HOW TO COMPLETE THIS TASK:
The response should consist solely of the lines running from the line with "model.add(buildPlate());" to the end of the data, retyped exactly.

MATERIAL SUPPLIED:
▽
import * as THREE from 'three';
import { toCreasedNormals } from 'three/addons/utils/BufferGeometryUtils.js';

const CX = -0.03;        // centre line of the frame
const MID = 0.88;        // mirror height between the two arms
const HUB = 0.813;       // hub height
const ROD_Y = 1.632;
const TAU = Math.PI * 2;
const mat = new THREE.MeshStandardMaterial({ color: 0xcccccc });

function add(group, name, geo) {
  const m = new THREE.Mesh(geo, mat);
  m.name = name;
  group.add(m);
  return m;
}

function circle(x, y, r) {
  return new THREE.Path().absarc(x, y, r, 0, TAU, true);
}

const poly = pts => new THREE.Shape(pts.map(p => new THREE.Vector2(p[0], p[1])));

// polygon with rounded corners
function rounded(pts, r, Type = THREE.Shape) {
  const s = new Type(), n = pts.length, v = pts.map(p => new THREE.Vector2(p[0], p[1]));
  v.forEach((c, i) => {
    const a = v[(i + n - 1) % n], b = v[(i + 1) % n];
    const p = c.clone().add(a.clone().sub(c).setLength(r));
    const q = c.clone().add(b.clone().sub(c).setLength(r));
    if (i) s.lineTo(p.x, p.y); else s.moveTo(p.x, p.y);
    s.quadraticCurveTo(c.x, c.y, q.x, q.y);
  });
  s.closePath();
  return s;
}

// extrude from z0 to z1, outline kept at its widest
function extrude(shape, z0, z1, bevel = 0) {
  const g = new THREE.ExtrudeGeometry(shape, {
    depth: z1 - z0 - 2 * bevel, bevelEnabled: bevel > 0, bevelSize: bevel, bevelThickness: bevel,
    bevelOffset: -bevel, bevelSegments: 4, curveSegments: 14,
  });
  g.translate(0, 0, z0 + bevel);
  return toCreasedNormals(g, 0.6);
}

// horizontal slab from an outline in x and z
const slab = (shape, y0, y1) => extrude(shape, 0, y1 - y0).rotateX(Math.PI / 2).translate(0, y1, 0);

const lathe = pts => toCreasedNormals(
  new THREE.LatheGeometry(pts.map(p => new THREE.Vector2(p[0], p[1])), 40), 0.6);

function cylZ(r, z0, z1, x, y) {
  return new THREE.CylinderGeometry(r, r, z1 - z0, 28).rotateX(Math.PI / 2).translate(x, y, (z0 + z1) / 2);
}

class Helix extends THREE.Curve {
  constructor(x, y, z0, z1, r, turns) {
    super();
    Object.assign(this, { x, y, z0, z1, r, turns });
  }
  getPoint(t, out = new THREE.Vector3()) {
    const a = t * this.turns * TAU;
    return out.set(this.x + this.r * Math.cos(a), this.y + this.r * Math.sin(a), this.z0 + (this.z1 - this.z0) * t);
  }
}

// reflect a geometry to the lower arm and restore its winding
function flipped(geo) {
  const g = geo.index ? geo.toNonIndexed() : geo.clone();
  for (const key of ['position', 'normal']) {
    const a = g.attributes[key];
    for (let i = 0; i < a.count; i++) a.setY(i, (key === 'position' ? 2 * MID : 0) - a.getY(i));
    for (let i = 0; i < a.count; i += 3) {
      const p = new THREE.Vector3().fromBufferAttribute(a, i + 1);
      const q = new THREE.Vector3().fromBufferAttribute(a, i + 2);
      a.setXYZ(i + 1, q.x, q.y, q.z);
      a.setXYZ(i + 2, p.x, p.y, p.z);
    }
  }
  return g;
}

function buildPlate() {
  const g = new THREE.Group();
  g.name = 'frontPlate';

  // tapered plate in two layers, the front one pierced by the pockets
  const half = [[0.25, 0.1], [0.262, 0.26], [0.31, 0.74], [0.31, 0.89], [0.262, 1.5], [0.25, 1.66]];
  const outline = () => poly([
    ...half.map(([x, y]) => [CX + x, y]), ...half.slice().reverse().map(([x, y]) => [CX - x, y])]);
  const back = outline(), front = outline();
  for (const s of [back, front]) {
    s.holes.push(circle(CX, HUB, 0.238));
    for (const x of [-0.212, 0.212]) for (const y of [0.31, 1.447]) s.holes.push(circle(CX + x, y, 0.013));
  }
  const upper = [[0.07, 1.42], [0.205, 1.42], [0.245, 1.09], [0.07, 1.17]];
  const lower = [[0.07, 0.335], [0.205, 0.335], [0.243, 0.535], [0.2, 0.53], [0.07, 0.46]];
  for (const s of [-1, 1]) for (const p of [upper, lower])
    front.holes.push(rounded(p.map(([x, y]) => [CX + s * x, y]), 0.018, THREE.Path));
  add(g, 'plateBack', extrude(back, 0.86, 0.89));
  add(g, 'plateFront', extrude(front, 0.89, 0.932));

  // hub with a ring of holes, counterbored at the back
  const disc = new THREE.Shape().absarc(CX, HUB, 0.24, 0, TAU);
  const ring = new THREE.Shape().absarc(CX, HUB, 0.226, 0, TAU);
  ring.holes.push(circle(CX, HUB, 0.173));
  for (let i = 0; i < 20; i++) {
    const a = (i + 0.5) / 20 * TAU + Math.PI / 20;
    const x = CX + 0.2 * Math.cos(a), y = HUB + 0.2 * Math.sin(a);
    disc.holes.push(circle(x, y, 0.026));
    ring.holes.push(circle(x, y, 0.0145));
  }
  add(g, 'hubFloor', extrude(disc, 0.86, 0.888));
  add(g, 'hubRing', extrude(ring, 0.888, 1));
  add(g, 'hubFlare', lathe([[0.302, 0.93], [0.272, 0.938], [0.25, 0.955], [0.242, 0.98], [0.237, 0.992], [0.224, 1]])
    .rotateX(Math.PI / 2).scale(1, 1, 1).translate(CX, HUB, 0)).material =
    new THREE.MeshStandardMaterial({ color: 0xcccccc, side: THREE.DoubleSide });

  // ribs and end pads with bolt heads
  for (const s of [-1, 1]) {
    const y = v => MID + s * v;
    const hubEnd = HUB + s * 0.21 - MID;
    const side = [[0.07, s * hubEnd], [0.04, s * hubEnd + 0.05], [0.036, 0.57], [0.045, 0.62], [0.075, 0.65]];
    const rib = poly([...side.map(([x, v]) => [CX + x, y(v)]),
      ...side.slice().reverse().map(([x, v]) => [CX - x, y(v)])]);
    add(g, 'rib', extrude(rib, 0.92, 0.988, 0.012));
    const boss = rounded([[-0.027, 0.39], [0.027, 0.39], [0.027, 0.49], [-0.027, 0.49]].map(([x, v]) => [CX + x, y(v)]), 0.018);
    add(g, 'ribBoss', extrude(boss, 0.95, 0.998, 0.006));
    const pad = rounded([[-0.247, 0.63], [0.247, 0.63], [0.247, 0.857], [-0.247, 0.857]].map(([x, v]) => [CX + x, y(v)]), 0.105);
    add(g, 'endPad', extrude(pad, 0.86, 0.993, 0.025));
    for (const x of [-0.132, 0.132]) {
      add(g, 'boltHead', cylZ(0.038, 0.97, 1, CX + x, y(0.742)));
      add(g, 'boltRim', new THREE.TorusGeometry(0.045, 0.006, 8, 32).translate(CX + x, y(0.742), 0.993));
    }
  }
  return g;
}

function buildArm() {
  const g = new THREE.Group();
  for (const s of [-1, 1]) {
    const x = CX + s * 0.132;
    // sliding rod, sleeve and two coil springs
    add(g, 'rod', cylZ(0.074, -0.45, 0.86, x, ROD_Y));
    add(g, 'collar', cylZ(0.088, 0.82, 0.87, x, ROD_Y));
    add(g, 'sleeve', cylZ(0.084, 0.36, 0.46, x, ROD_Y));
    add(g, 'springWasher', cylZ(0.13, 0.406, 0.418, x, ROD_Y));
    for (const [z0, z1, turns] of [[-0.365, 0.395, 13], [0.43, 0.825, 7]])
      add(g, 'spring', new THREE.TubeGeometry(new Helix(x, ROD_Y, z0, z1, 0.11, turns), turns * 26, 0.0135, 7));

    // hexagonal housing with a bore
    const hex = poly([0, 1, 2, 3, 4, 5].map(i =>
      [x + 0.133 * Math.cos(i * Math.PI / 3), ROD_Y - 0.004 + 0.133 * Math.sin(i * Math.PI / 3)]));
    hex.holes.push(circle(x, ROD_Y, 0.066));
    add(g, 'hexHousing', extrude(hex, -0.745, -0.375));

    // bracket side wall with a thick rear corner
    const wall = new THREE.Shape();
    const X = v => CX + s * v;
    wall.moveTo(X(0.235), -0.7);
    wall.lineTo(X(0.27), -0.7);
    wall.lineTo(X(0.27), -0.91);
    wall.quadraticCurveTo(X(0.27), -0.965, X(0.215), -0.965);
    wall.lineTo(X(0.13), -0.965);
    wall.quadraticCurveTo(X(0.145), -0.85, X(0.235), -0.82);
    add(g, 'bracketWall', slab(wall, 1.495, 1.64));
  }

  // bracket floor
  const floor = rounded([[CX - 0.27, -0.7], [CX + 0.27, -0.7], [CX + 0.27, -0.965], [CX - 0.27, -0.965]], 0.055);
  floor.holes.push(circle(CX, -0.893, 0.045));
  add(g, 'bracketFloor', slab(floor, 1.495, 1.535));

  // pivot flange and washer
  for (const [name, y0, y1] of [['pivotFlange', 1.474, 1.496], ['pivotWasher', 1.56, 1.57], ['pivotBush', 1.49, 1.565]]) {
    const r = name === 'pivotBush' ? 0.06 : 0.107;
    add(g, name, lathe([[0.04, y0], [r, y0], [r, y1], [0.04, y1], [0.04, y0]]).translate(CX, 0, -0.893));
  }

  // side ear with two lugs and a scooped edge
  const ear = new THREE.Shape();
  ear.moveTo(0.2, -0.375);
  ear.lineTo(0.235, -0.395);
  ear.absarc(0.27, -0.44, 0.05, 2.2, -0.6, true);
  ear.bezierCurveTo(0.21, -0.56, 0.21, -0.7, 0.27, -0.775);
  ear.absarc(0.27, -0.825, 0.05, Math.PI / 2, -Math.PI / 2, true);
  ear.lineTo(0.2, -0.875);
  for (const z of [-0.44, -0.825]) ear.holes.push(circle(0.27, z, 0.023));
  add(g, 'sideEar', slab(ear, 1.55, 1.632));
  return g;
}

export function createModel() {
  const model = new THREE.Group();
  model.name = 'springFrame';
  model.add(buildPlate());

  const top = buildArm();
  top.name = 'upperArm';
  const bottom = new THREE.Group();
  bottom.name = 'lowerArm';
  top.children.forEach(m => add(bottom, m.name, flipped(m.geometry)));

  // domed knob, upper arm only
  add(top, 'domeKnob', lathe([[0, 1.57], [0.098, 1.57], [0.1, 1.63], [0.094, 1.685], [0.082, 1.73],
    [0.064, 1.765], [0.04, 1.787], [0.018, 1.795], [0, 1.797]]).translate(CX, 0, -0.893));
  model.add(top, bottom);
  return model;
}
△
ANSWER TO THIS PROBLEM:
  model.add(buildPlate());

  const top = buildArm();
  top.name = 'upperArm';
  const bottom = new THREE.Group();
  bottom.name = 'lowerArm';
  top.children.forEach(m => add(bottom, m.name, flipped(m.geometry)));

  // domed knob, upper arm only
  add(top, 'domeKnob', lathe([[0, 1.57], [0.098, 1.57], [0.1, 1.63], [0.094, 1.685], [0.082, 1.73],
    [0.064, 1.765], [0.04, 1.787], [0.018, 1.795], [0, 1.797]]).translate(CX, 0, -0.893));
  model.add(top, bottom);
  return model;
}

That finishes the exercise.